Professor, Alberta School of Business - Department of Accounting and Business Analytics
- (780) 492-5829
3-20K Business Building
11203 Saskatchewan Drive NWEdmonton ABT6G 2R6
Chair/ABA, Alberta School of Business - Department of Accounting and Business Analytics
Karim Jamal is a Professor in the Department of Accounting and Business Analytics at the University of Alberta and as of July 1, 2009 became Chair of the Department. In 2009, the Alberta Institute of Chartered Accountants (ICAA) made Dr Jamal a Fellow of Chartered Accountants (FCA), and in 2010, Dr Jamal received the Canadian Academic Accounting Association’s (CAAA) Haim Falk Award for Distinguished Contribution to Accounting Thought.
Karim's current research interest is in developing cognitive models of expert decision making in accounting, auditing and financial markets. His current research focuses on:
- The impact of discretion in accounting rules on earnings management and production / investment decisions of managers. This work seeks to tie amount of discretion in accounting rules, governance structures such as composition of the Board of Directors, operating decisions of managers, and stock market structure (e.g., varying sophistication of investors) into a systemic assessment of the impact of accounting rules on society.
- Understanding the development of common knowledge and how well individuals can assess the technical knowledge and / or predict the preferences of other people. Ability to assess knowledge / preferences of others is important for coordinating behaviour, selecting staff to work on client engagements of varying complexity, determining the intensity of review processes, and determining whom to consult when one needs advice.
- Automated computer experiments focusing on two key issues: (a) Testing the privacy practices of e-commerce websites. E-commerce is a largely unregulated field, so it provides insight about how a market creates disclosure rules and a demand for audit services in the absence of any government or regulatory body. (b) Assessing the functionality of simple heuristic strategies in market environments. Economic models make strong assumptions about the computational ability of human agents. Here we explore how simple individual level strategies (e.g., anchor and adjust) might lead to complex aggregate level behaviour (such as Bayesian behaviour).
Karim has publications in Accounting Review, Accounting, Organizations and Society, Behavioral Research in Accounting, Cognitive Science, Contemporary Accounting Research, Journal of Accounting Research, Journal of Economic Behavior and Organization, and Organizational Behavior and Human Decision Processes.
- Introductory Financial Accounting at the University of Minnesota.
- Introduction to Management Control (ACCTG 322);
- Accounting Theory (ACCTG 416);
- Intermediate Managerial Accounting (ACCTG 424),
- Introductory Auditing (ACCTG 456);
- MBA Management Accounting (ACCTG 522)
I have also taught a research survey course for PH.D students (ACCTG 701), as well as more specialized Ph.d research seminars on JDM research (ACCTG 702 and ACCTG 711) and a research paper critique course (ACCTG 703).
ACCTG 703B - Accounting Research Workshop
Based on the Department's research workshop program, this course will discuss research methodology as it applies to accounting and ensure students learn how to review/evaluate current research and literature.
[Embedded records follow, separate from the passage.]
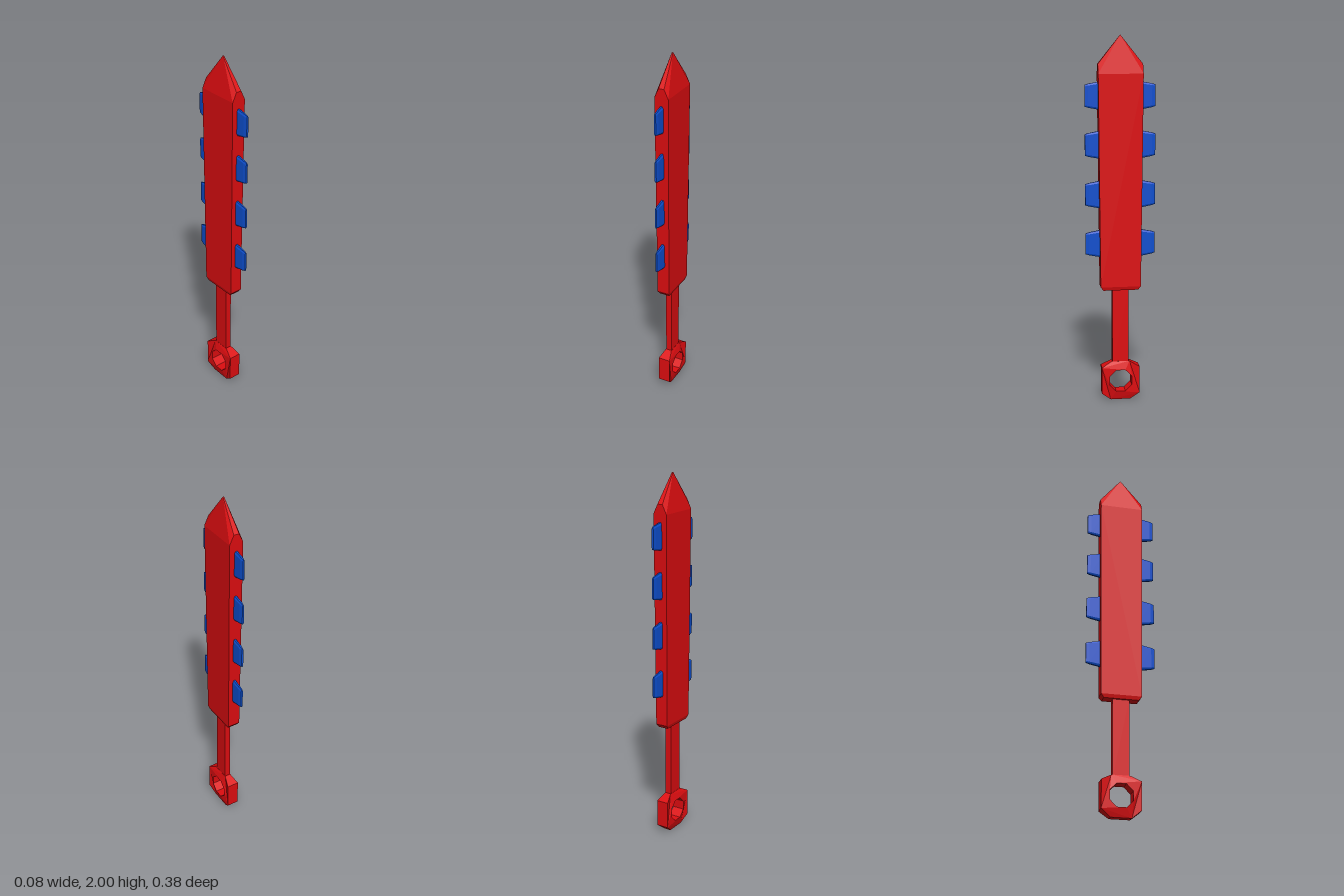
import * as THREE from 'three';
import { ConvexGeometry } from 'three/addons/geometries/ConvexGeometry.js';

const red = new THREE.MeshStandardMaterial({ color: 0xdd0d10 });
const blue = new THREE.MeshStandardMaterial({ color: 0x0d4fcf });

// Solid through points mirrored in x and z: each entry is [halfX, y, halfZ]
function mirroredSolid(levels) {
  const points = [];
  for (const [x, y, z] of levels)
    for (const sx of [-1, 1]) for (const sz of [-1, 1]) points.push(new THREE.Vector3(sx * x, y, sz * z));
  return new ConvexGeometry(points);
}

// Tapered tooth pointing to +z, an elongated octagon shrinking outwards
function toothGeometry() {
  const points = [];
  for (const [w, h, z] of [[0.011, 0.076, 0.1], [0.009, 0.063, 0.17], [0.005, 0.057, 0.189]])
    for (const sx of [-1, 1]) for (const sy of [-1, 1]) {
      points.push(new THREE.Vector3(sx * w, sy * h * 0.85, z));
      points.push(new THREE.Vector3(sx * w * 0.5, sy * h, z));
    }
  return new ConvexGeometry(points);
}

// Pommel plate with an octagonal hole, thinner at its top and bottom
function pommelGeometry() {
  const half = [[0.055, 0], [0.105, 0.04], [0.105, 0.19], [0.05, 0.22]];
  const outline = [...half, ...half.map(([z, y]) => [-z, y]).reverse()];
  const shape = new THREE.Shape(outline.map(([z, y]) => new THREE.Vector2(z, y)));
  const hole = [];
  for (let i = 0; i < 8; i++) {
    const a = -((i + 0.5) * Math.PI) / 4;
    hole.push(new THREE.Vector2(0.066 * Math.cos(a), 0.112 + 0.066 * Math.sin(a)));
  }
  shape.holes.push(new THREE.Path(hole));
  const geometry = new THREE.ExtrudeGeometry(shape, { depth: 2, bevelEnabled: false });
  geometry.translate(0, 0, -1).rotateY(-Math.PI / 2);
  const p = geometry.attributes.position;
  for (let i = 0; i < p.count; i++) {
    const y = p.getY(i);
    const halfWidth = y > 0.2 ? 0.018 : y < 0.03 ? 0.02 : 0.034;
    p.setX(i, Math.sign(p.getX(i)) * halfWidth);
  }
  geometry.computeVertexNormals();
  return geometry;
}

export function createModel() {
  const group = new THREE.Group();
  const add = (name, geometry, material) => {
    const mesh = new THREE.Mesh(geometry, material);
    mesh.name = name;
    group.add(mesh);
    return mesh;
  };

  // Blade: bevelled foot, slight flare, faceted point
  add('blade', mirroredSolid([
    [0.029, 0.63, 0.095], [0.035, 0.65, 0.11], [0.039, 1.8, 0.12], [0.015, 1.85, 0.12], [0.003, 2, 0.001],
  ]), red);

  // Grip
  const grip = add('grip', new THREE.BoxGeometry(0.034, 0.44, 0.09), red);
  grip.position.y = 0.42;

  add('pommelRing', pommelGeometry(), red);

  // Teeth along both edges of the blade
  const tooth = toothGeometry();
  for (const y of [0.888, 1.157, 1.425, 1.685])
    for (const side of [0, 1]) {
      const mesh = add(side ? 'backTooth' : 'frontTooth', tooth, blue);
      mesh.position.y = y;
      mesh.rotation.y = side * Math.PI;
    }
  return group;
}
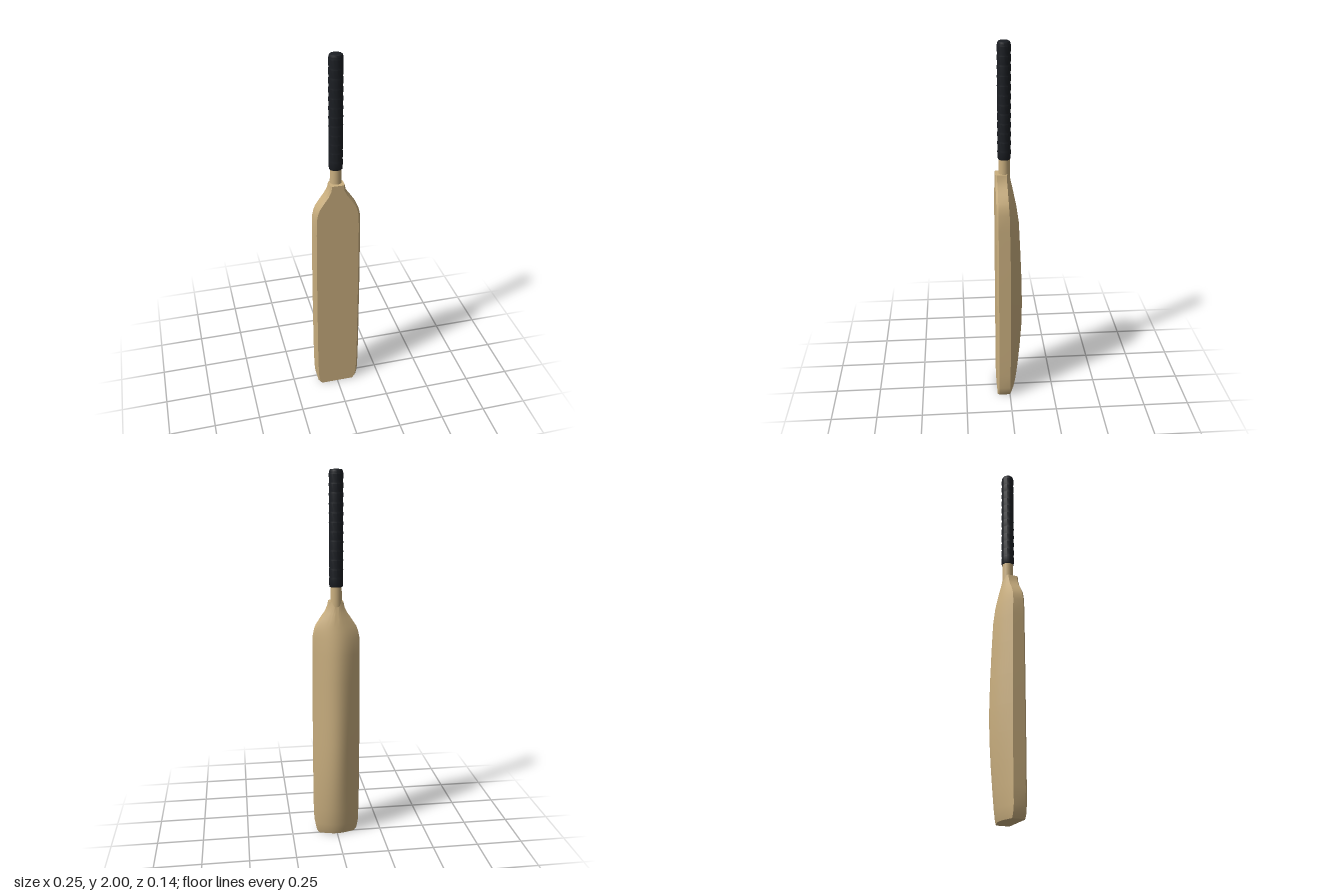
import * as THREE from 'three';
import { toCreasedNormals } from 'three/addons/utils/BufferGeometryUtils.js';

const wood = new THREE.MeshStandardMaterial({ color: 0xcbb080 });
const rubber = new THREE.MeshStandardMaterial({ color: 0x1b1e23 });
const FRONT = 0.071, HANDLE_Z = 0.024;

// Blade stations: height, half width, z of the side edge, z of the spine
const stations = [
  [0, 0.1, 0, -0.025], [0.02, 0.113, 0, -0.031], [0.06, 0.121, 0, -0.039],
  [0.15, 0.124, -0.001, -0.05], [0.28, 0.125, -0.003, -0.062], [0.42, 0.125, -0.004, -0.071],
  [0.56, 0.125, -0.004, -0.073], [0.72, 0.125, -0.003, -0.069], [0.9, 0.124, -0.001, -0.061],
  [1.05, 0.123, 0.002, -0.053], [1.14, 0.121, 0.004, -0.04], [1.175, 0.114, 0.006, -0.033],
  [1.2, 0.105, 0.007, -0.028], [1.24, 0.079, 0.009, -0.02], [1.27, 0.058, 0.01, -0.013],
  [1.3, 0.043, 0.012, -0.007], [1.33, 0.037, 0.013, -0.002],
];

// One closed outline: flat face, bevelled corners, straight sides, domed back
function section([y, w, edge, spine]) {
  const bevel = Math.min(0.01, w * 0.2);
  const ring = [
    [-w + bevel, FRONT], [w - bevel, FRONT], [w, FRONT - bevel],
  ];
  const n = 20;
  for (let i = 0; i <= n; i++) {
    const t = 1 - (2 * i) / n;
    const dome = 0.75 * (1 - t * t) + 0.125 * (1 + Math.cos(Math.PI * t));
    ring.push([w * t, edge + (spine - edge) * dome]);
  }
  ring.push([-w, FRONT - bevel]);
  return ring.map(([x, z]) => [x, y, z]);
}

// Skin a stack of outlines and close both ends
function loft(rings) {
  const n = rings[0].length, pos = rings.flat(2), index = [];
  for (let i = 0; i < rings.length - 1; i++) {
    for (let j = 0; j < n; j++) {
      const a = i * n + j, b = i * n + (j + 1) % n;
      index.push(a, b, b + n, a, b + n, a + n);
    }
  }
  [0, rings.length - 1].forEach((r, top) => {
    const y = rings[r][0][1], c = pos.length / 3;
    pos.push(0, y, 0.03);
    for (let j = 0; j < n; j++) {
      const a = r * n + j, b = r * n + (j + 1) % n;
      index.push(c, top ? a : b, top ? b : a);
    }
  });
  const g = new THREE.BufferGeometry();
  g.setAttribute('position', new THREE.Float32BufferAttribute(pos, 3));
  g.setIndex(index);
  return toCreasedNormals(g, 0.6);
}

export function createModel() {
  const group = new THREE.Group();
  const add = (name, geometry, material) => {
    const mesh = new THREE.Mesh(geometry, material);
    mesh.name = name;
    group.add(mesh);
    return mesh;
  };

  add('blade', loft(stations.map(section)), wood);

  // Wooden handle running down into the shoulder of the blade
  const handle = add('handle', new THREE.CylinderGeometry(0.029, 0.031, 0.22, 24), wood);
  handle.position.set(0, 1.35, HANDLE_Z);

  // Ribbed grip with rounded top
  const profile = [[0, 1.408], [0.034, 1.408]];
  const ribs = 12, y0 = 1.412, step = 0.575 / ribs;
  for (let i = 0; i < ribs; i++) {
    const y = y0 + i * step;
    profile.push([0.0355, y], [0.0375, y + step * 0.8], [0.0355, y + step * 0.95]);
  }
  profile.push([0.0355, 1.988], [0.032, 1.997], [0.027, 2], [0, 2]);
  const gripGeometry = new THREE.LatheGeometry(profile.map(([r, y]) => new THREE.Vector2(r, y)), 12);
  const grip = add('grip', toCreasedNormals(gripGeometry, 0.6), rubber);
  grip.scale.z = 0.93;
  grip.position.z = HANDLE_Z;

  return group;
}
Students are expected to present their own research and to analyze the research of others. This workshop is a single term course offered over two terms. Students are expected to attend regularly throughout their doctoral program, but register for credit in their second year (prior to taking accounting comprehensive examination).
ACCTG 706 - Introduction to Behavioral and Experimental Accounting Research
A generalist course on research that is primarily oriented to individual behavior in accounting settings. Topics covered will include individual cognitive processes and limitations, the experimental method, and a broad survey of experimental and field studies (drawing on psychology and economics) conducted in accounting settings. Open to all doctoral students or with the written permission of the instructor. Approval of the Associate Dean, PhD Program is also required for non-PhD students.